■ **Problem to work on**: Report all lines in the records that hold the string "append".
**** Entries provided
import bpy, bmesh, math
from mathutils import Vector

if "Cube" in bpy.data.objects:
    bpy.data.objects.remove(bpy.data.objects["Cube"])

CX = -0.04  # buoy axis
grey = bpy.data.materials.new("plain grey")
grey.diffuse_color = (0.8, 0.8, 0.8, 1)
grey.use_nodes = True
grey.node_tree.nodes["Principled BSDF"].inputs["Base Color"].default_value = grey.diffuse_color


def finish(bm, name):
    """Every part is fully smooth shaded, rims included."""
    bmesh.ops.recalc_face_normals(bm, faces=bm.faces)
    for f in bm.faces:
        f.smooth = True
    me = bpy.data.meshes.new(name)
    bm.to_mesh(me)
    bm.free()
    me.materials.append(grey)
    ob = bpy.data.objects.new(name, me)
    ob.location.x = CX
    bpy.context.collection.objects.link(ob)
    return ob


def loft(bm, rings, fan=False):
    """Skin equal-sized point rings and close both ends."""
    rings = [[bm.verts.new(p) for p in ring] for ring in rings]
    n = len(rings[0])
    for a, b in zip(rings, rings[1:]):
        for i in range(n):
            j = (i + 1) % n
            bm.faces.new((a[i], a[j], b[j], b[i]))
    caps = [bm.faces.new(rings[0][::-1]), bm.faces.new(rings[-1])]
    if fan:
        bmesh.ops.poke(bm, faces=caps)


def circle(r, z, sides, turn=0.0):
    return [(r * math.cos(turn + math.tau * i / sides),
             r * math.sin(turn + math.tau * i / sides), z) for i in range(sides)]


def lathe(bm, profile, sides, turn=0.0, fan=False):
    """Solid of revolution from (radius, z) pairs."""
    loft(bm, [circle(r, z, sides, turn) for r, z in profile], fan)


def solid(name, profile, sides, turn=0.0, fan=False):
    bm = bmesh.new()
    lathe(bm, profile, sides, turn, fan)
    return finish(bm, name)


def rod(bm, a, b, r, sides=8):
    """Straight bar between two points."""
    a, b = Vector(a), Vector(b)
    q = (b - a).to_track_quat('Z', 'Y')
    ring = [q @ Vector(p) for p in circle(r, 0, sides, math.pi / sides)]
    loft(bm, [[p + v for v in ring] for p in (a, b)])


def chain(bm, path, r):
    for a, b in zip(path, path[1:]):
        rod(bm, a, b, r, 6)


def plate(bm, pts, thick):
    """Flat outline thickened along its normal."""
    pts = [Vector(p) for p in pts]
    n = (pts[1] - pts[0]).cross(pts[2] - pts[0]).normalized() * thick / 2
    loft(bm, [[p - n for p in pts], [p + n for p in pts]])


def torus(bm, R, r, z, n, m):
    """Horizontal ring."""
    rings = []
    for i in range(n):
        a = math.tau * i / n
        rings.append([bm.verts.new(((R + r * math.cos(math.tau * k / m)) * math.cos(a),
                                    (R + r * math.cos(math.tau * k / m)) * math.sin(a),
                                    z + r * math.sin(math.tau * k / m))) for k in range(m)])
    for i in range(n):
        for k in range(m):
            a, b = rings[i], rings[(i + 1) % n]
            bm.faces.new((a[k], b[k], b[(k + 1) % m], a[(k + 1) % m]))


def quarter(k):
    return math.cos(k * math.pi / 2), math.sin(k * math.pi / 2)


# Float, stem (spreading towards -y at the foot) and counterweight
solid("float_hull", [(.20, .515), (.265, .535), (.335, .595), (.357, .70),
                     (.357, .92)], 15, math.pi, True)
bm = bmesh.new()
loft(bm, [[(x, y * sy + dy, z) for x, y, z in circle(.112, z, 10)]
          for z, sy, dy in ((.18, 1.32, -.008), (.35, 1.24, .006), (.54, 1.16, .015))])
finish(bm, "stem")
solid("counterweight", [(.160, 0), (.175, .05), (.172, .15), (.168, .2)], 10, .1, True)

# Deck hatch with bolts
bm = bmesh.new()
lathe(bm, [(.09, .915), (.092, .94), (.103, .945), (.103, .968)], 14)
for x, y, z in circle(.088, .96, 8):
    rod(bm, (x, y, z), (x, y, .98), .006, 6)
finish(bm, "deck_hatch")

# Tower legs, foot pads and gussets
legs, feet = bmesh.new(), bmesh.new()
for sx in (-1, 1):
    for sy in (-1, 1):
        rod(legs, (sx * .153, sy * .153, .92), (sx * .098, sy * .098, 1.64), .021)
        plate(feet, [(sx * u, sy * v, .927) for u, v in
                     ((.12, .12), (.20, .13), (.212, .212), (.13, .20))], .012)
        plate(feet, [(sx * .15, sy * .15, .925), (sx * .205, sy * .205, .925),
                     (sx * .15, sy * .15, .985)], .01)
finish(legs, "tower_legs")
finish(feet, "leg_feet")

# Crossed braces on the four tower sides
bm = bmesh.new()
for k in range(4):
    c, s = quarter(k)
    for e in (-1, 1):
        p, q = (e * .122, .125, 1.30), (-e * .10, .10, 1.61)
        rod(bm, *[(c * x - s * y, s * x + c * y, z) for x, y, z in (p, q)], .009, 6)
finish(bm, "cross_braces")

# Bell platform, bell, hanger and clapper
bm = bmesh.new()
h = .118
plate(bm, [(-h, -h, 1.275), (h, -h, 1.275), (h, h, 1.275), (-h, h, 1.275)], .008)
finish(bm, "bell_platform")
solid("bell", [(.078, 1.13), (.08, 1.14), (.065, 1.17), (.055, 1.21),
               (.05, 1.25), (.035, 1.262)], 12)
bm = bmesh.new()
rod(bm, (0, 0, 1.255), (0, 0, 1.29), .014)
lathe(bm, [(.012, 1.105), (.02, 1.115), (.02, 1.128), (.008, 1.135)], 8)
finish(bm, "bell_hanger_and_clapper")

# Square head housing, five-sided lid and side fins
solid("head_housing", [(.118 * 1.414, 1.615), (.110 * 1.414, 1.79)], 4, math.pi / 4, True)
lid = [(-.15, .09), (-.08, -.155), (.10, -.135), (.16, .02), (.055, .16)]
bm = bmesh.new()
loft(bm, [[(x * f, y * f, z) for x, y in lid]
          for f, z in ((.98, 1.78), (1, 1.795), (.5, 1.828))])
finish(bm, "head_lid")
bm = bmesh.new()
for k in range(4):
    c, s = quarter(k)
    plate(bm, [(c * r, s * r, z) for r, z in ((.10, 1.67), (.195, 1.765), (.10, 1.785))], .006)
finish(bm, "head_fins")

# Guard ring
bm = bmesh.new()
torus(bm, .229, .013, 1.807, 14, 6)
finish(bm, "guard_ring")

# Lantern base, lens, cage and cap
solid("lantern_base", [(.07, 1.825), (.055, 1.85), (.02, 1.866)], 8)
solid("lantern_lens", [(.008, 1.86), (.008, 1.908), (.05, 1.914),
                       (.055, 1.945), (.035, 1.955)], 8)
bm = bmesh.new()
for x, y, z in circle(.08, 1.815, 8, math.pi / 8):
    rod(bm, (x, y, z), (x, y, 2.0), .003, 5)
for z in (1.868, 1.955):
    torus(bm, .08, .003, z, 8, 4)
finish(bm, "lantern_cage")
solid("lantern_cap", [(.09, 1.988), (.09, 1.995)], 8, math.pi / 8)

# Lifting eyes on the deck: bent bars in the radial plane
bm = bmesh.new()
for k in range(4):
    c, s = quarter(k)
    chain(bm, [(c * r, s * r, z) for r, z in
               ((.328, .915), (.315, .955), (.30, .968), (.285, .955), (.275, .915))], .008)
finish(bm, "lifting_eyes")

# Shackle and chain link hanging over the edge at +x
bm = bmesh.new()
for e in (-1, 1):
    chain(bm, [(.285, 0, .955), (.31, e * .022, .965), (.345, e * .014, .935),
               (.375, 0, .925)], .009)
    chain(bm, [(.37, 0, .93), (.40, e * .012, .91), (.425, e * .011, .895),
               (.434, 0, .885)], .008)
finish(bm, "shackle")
********
■ **Task response**:
    me.materials.append(grey)
        rings.append([bm.verts.new(((R + r * math.cos(math.tau * k / m)) * math.cos(a),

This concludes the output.